Repeat exactly the lines of the entries below from the one with "pale_grey, lambda n: abs(n.y) < 0.5)" through the one with "sole = slate", both ends included, and nothing else.

───

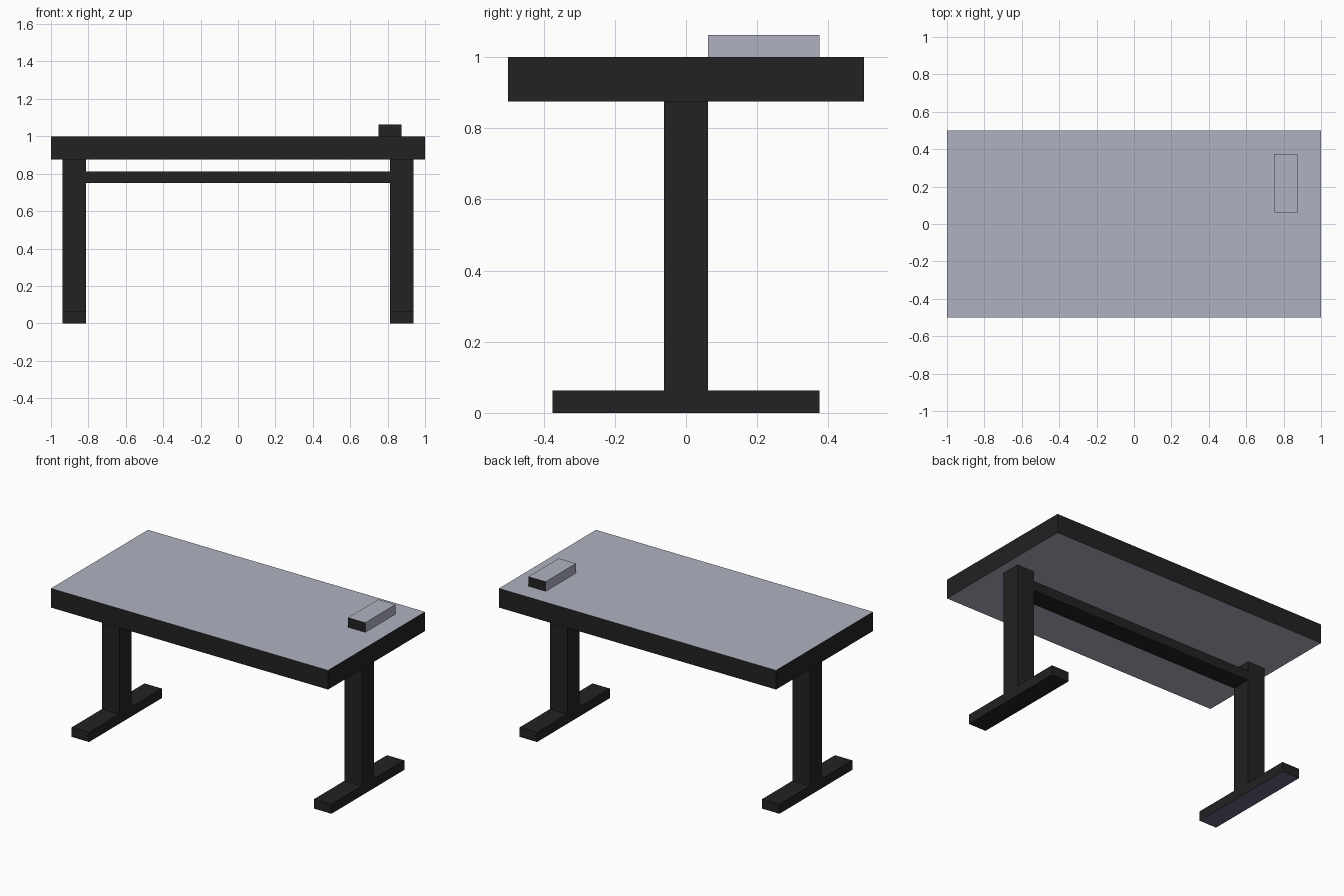
import bpy
import bmesh
from mathutils import Vector

default = bpy.data.objects.get("Cube")
if default:
    bpy.data.objects.remove(default, do_unlink=True)


def make_material(name, rgb):
    mat = bpy.data.materials.new(name)
    mat.use_nodes = True
    color = (*rgb, 1.0)
    mat.diffuse_color = color
    mat.node_tree.nodes["Principled BSDF"].inputs["Base Color"].default_value = color
    return mat


charcoal = make_material("charcoal", (0.016, 0.016, 0.016))
pale_grey = make_material("pale blue grey", (0.43, 0.445, 0.535))
slate = make_material("slate blue", (0.122, 0.133, 0.205))


def box(name, low, high, accent=None, accent_rule=None):
    """Charcoal box between two corners; faces whose normal meets the rule take the accent."""
    low, high = Vector(low), Vector(high)
    bm = bmesh.new()
    bmesh.ops.create_cube(bm, size=1.0)
    bmesh.ops.scale(bm, vec=high - low, verts=bm.verts)
    bmesh.ops.translate(bm, vec=(low + high) / 2, verts=bm.verts)
    bm.normal_update()
    if accent:
        for face in bm.faces:
            face.material_index = int(accent_rule(face.normal))
    mesh = bpy.data.meshes.new(name)
    bm.to_mesh(mesh)
    bm.free()
    mesh.materials.append(charcoal)
    if accent:
        mesh.materials.append(accent)
    obj = bpy.data.objects.new(name, mesh)
    bpy.context.collection.objects.link(obj)
    return obj


# Tabletop: pale top and underside, charcoal rim
box("tabletop", (-1, -0.5, 0.875), (1, 0.5, 1), pale_grey, lambda n: abs(n.z) > 0.5)

# Small block on the tabletop: charcoal front and back ends
box("desk_block", (0.75, 0.0625, 1), (0.875, 0.375, 1.0625),
    pale_grey, lambda n: abs(n.y) < 0.5)

# Pedestal legs on long feet; the right foot has a slate sole
for side, x in (("left", 0.875), ("right", -0.875)):
    box(f"{side}_leg", (x - 0.0625, -0.0625, 0.0625), (x + 0.0625, 0.0625, 0.875))
    sole = slate if side == "right" else None
    box(f"{side}_foot", (x - 0.0625, -0.375, 0), (x + 0.0625, 0.375, 0.0625),
        sole, lambda n: n.z < -0.5)

# Crossbar between the legs
box("crossbar", (-0.8125, -0.0625, 0.75), (0.8125, 0.0625, 0.8125))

───

SOLUTION -
    pale_grey, lambda n: abs(n.y) < 0.5)

# Pedestal legs on long feet; the right foot has a slate sole
for side, x in (("left", 0.875), ("right", -0.875)):
    box(f"{side}_leg", (x - 0.0625, -0.0625, 0.0625), (x + 0.0625, 0.0625, 0.875))
    sole = slate if side == "right" else None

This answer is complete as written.